This book examines the articulations of both the sublime and the grotesque in three postmodern texts. Looking at novels by Nicole Brossard and Morgan Yasbincek, and the performance work of The Women's Circus, Wawrzinek illuminates the ways in which these writers and performers restructure the spatial and temporal parameters of the sublime in order to allow various forms of highly contingent transcendence that always necessarily remain in relation to the grotesque body. Ambiguous Subjects illustrates how the sublime and the grotesque can co-exist in a manner where each depends on and is inflected through the other, thus enabling a notion of individuality and of community as contingent, but nevertheless very real, moments in time.
Ambiguous Subjects is essential reading for anyone interested in aesthetics, continental philosophy, gender studies, literary theory, sociology and politics.
Mages of Manhood asks the question: How have gay/queer men in Southeast Asia used images of paradise to construct homes for themselves and for the different ideas of manhood they represent? The book examines how three gay men in Bali, Bangkok, and Singapore have deployed different ideas of “paradise” over the past century to create a sense of refuge and to dissent from typical notions of manhood and masculinity.

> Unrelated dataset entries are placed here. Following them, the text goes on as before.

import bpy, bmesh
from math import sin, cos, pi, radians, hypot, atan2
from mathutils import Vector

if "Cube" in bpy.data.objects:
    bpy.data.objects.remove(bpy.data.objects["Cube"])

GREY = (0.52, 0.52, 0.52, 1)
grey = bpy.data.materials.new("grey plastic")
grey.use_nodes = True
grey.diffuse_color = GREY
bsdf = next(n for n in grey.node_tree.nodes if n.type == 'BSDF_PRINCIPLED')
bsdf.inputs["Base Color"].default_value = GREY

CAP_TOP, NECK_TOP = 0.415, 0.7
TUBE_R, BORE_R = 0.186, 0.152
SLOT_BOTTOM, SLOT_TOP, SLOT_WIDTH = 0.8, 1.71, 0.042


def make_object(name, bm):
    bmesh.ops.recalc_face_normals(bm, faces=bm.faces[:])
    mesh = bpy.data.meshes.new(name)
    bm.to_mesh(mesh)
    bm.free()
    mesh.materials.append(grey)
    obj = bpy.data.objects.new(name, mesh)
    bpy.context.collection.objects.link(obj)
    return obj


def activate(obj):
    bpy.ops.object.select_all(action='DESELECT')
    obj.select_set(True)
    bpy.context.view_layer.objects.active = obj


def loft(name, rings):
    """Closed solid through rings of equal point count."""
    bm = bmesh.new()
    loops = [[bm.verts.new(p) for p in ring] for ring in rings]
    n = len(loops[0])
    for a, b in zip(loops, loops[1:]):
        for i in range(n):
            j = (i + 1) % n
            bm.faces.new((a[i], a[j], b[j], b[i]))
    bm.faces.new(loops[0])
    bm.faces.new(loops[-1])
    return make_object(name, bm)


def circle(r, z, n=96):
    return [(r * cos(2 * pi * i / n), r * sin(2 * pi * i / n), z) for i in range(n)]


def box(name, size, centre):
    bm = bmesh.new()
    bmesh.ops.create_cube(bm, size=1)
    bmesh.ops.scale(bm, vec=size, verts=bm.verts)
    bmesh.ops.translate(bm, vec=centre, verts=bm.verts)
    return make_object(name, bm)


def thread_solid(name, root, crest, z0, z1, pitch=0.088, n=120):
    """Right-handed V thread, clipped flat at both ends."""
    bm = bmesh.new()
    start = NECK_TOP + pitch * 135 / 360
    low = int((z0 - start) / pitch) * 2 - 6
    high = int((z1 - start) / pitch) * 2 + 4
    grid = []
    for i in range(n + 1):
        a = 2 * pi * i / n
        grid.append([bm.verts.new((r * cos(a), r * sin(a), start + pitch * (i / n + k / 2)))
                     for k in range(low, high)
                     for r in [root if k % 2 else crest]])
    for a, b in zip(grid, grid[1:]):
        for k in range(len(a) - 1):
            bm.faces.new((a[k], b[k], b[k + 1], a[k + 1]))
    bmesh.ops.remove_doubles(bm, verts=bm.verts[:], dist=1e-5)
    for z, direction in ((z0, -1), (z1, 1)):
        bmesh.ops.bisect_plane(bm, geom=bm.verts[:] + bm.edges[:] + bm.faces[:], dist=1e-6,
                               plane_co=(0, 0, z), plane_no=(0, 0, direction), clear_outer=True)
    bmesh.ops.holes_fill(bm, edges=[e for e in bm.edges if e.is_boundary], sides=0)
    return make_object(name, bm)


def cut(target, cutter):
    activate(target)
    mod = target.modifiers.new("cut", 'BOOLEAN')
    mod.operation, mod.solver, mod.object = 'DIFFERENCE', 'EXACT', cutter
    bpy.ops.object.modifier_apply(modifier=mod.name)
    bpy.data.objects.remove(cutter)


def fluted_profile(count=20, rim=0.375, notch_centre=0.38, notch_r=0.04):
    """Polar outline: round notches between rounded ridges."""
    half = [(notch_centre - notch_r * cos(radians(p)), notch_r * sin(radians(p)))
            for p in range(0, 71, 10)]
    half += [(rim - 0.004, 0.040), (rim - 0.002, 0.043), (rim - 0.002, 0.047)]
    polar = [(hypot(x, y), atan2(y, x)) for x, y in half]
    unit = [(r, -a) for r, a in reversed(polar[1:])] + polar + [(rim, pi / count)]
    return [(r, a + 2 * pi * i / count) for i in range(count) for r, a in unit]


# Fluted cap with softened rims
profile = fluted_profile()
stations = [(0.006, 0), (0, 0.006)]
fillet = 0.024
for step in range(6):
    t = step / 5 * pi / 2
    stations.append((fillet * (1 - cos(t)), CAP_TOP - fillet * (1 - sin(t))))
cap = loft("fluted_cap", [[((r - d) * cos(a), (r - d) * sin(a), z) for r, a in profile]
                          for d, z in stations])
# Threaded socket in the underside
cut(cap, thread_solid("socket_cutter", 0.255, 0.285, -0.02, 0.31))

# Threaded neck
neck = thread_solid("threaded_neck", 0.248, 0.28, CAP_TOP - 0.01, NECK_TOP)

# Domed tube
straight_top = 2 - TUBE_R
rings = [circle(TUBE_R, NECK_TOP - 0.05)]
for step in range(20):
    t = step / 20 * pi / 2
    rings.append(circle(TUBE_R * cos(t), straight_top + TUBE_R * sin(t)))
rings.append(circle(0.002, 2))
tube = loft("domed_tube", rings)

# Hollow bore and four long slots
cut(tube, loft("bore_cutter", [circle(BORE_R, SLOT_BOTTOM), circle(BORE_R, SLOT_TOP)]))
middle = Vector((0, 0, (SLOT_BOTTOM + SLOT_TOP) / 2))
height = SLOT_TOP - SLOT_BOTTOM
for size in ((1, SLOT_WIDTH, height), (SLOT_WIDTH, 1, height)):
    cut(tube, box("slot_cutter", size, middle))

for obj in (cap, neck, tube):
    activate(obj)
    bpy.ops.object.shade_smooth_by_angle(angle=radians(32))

For the disciplines of queer studies, gender studies, communication, and Southeast Asian studies, it provides (1) a “queer reading” of Walter Spies, a gay German painter who in the 1930s helped turned Bali into an island imagined as an ideal male aesthetic state; (2) a historical account of the absorption of Western notions of romantic heterosexual monogamy in Thailand during the reign of King Rama VI, providing an analysis of his plays, and the subsequent resistance to those notions expressed through an erotic, architectural paradise called Babylon created by a post-World War II Thai named Khun Toc; and (3) an account and analysis of the “cyber-paradise” created by a young Singaporean named Stuart Koe. The book examines their pursuit of sexual justice, the ideologies of manhood they challenged, the different types of gay spaces they created (geographic, architectural, online), and the political obstacles they have encountered. Because of its historical sweep and its focus on the relationship between gay men and ideas of Edenic space, it makes an important contribution to understanding gay/queer life in Southeast Asia.
©2019 GoogleSite Terms of ServicePrivacyDevelopersArtistsAbout Google|Location: United StatesLanguage: English (United States)
By purchasing this item, you are transacting with Google Payments and agreeing to the Google Payments Terms of Service and Privacy Notice.